:: WHAT THE TASK ASKS ::
The expected response consists solely of the lines from the line with "geometry.computeVertexNormals();" through the last line of the material below, copied exactly.

:: EXCERPTED RECORDS ::
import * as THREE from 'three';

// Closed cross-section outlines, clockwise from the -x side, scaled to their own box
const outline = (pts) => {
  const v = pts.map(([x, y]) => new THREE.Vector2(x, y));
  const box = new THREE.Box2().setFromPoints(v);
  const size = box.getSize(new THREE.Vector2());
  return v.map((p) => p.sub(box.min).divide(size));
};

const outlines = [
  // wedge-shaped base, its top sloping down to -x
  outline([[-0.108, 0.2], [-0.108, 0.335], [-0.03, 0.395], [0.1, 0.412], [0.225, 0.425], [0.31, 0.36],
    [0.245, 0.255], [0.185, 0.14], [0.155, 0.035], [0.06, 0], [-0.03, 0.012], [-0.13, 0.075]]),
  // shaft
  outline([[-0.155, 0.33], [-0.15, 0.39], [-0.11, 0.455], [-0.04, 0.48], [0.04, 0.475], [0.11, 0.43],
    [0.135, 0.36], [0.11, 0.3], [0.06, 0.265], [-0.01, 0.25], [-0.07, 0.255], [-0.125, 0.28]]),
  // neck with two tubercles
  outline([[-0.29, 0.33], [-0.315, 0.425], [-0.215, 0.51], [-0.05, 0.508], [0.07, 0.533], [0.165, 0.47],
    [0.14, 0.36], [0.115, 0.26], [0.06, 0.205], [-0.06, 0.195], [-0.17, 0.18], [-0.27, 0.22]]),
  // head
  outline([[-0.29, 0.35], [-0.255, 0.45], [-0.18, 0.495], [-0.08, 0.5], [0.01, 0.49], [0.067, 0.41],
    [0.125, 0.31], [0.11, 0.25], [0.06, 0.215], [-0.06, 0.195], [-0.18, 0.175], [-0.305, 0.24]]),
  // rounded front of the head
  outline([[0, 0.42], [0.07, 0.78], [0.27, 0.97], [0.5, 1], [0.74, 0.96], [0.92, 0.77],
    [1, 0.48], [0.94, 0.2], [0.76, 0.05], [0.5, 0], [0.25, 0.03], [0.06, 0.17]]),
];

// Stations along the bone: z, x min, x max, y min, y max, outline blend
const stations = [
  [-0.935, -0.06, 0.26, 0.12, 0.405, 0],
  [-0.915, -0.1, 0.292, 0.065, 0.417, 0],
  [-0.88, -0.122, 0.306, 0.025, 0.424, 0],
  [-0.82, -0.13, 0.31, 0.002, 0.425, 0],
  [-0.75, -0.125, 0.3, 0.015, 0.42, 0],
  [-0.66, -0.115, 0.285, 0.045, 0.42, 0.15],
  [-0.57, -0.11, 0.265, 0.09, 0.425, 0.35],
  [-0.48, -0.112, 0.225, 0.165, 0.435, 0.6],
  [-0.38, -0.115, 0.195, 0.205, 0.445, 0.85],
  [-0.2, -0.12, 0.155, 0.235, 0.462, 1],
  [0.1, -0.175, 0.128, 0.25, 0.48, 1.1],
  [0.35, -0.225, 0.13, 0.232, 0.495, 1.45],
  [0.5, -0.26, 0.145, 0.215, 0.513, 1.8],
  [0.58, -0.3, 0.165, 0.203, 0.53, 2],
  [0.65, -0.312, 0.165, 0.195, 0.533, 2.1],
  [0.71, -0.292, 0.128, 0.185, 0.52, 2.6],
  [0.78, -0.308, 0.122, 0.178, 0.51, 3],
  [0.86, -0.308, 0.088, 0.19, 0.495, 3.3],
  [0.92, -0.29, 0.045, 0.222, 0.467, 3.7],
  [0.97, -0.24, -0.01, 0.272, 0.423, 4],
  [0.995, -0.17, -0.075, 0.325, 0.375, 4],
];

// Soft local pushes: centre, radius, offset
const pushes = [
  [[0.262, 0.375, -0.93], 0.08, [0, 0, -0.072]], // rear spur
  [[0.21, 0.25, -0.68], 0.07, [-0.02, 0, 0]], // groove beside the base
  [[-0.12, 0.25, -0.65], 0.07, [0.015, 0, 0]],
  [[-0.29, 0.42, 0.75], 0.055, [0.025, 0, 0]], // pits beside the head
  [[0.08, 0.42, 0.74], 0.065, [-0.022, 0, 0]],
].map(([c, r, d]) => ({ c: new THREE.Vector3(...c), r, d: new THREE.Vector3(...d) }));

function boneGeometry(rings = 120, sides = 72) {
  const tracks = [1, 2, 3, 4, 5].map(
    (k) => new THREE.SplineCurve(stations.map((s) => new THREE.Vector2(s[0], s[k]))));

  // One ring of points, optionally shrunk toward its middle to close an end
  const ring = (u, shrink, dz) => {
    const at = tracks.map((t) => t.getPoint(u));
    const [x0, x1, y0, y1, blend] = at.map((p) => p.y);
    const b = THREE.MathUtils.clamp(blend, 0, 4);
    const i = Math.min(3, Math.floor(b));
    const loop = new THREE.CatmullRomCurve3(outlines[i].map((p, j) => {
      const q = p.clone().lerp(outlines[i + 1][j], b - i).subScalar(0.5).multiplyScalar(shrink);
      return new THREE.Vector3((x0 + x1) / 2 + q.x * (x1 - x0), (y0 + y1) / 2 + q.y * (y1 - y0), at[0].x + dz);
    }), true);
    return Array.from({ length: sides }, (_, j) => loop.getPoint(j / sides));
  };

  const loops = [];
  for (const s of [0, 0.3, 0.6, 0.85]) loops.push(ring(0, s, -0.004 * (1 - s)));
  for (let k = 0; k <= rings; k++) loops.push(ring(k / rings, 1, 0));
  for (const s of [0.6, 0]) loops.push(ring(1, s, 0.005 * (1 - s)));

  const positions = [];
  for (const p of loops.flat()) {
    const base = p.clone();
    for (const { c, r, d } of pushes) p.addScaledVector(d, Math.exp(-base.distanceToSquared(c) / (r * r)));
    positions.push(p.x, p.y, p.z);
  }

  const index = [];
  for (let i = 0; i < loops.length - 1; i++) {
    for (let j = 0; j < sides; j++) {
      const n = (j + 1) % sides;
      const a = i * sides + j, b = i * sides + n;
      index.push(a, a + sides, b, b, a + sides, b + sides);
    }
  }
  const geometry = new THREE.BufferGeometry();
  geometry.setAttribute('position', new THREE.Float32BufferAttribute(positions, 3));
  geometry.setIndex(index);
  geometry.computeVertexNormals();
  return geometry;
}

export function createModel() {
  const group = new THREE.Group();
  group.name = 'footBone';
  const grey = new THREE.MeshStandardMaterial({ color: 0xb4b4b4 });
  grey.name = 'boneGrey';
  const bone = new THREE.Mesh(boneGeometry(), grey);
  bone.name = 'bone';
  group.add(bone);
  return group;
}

:: YOUR RESPONSE ::
  geometry.computeVertexNormals();
  return geometry;
}

export function createModel() {
  const group = new THREE.Group();
  group.name = 'footBone';
  const grey = new THREE.MeshStandardMaterial({ color: 0xb4b4b4 });
  grey.name = 'boneGrey';
  const bone = new THREE.Mesh(boneGeometry(), grey);
  bone.name = 'bone';
  group.add(bone);
  return group;
}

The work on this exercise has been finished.